Or, going back to our SaaS photography example from above, you might choose to build a BOFU segment for anyone who reads a case study.
3. Create specific messages targeted at each segment
At this point, you should have your targeting plan mapped out and the necessary back-end systems set up.
So now it's time to actually create and launch those targeted messages.
The medium is up to you: popups, site messages, chatbots, sticky bars, dynamic content areas, embedded forms. It could be one of (or a mix of) anything—so long as the message can be targeted to only show to specific types and segments of visitors to your website.
If you have access to a team of developers and designers, creating everything in-house from scratch here is an option.
Examples of targeted messages
Now that you know what targeted messages are and why they are beneficial, we're sharing a couple of real-life examples of brands that have used targeted messages effectively.
Cuddle Clones is an ecommerce store that makes it easy to memorialize your beloved pet with a stuffed replica.
They use a time-delay triggered popup targeted at first-time site visitors (who haven't bought anything) to capture email and SMS leads over two steps:
With this information, they can nurture, build trust, and convert many of these subscribers via text and email marketing campaigns. Just imagine how much easier it is to send campaigns like personalized welcome emails and follow-up campaigns with access to this kind of information.
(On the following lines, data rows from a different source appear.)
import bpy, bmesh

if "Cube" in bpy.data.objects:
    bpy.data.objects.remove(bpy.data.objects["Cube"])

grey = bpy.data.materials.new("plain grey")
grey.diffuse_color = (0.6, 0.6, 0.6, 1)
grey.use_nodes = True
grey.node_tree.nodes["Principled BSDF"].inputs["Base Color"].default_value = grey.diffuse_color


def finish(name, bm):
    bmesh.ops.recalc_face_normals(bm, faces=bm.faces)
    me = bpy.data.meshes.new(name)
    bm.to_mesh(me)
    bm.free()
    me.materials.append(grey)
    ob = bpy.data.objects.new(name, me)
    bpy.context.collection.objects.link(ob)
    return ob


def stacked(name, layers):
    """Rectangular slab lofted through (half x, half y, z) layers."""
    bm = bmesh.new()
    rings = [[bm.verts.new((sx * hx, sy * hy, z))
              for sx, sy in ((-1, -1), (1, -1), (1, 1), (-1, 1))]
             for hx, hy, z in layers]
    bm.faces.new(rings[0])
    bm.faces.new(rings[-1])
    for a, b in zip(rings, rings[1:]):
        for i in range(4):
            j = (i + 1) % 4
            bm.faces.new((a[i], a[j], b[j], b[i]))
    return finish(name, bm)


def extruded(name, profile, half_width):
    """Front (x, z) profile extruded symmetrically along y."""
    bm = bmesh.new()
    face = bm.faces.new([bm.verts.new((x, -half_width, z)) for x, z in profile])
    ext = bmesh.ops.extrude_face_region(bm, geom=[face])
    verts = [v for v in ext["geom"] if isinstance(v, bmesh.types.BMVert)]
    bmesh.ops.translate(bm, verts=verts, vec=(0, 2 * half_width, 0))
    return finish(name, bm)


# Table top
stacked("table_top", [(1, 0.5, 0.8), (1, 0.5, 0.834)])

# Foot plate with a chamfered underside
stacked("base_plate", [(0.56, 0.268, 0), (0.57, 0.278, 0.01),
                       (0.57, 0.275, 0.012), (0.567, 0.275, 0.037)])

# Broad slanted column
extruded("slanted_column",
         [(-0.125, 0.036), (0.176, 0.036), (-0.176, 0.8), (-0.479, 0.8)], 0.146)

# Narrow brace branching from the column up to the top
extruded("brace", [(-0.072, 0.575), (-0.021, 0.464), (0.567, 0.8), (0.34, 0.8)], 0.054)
They can also track what pages these subscribers view and items added to the cart, then show much more targeted messages back to them the next time they visit the website.
While targeting first-time visitors is a widespread use case, targeted messages can be just as powerful for a SaaS company's blog.
Let's use AWeber as an example.
The company has a really strong online presence and has driven a lot of traffic to its blog for several years. But, one thing they struggled with in the past was converting that blog traffic into leads and customers.
AWeber did two things, in particular, really well:
- TOFU educational articles
- BOFU case studies
The problem was connecting these TOFU visitors with the content further down the funnel that was most relevant to them.
So, AWeber built out a network of targeted messages throughout the different articles. Each one had a call-to-action highly relevant to the post in question:
Then, each subscriber is nudged further down the sales funnel by seeing a targeted message every time they come back to AWeber's blog:
So rather than keep pushing the same PDF download, a returning visitor is guided towards webinars, trials, and demo requests.
In sum, investing the time upfront in creating on-site targeted messages can pay off in spades.
You'll be able to surface the right content at the right time, which builds trust. The key is to think about the most effective CTA based on the visitor's persona, intent, and funnel stage.
This, in turn, can lead to higher conversion rates and more customers. Not to mention, you'll be less reliant on paid ads 😉
Ready to create your own targeted on-site messages?
Jessica is a copywriter and content strategist with over 10 years' experience in SaaS marketing. Her work has appeared on industry-leading websites like Social Media Examiner, SEMRush, CMX, The Next Web, Databox, Help Scout, Convince & Convert, and more. When she's not writing something epic, you'll usually find her watching Master Chef or schooling people on 90s pop culture trivia.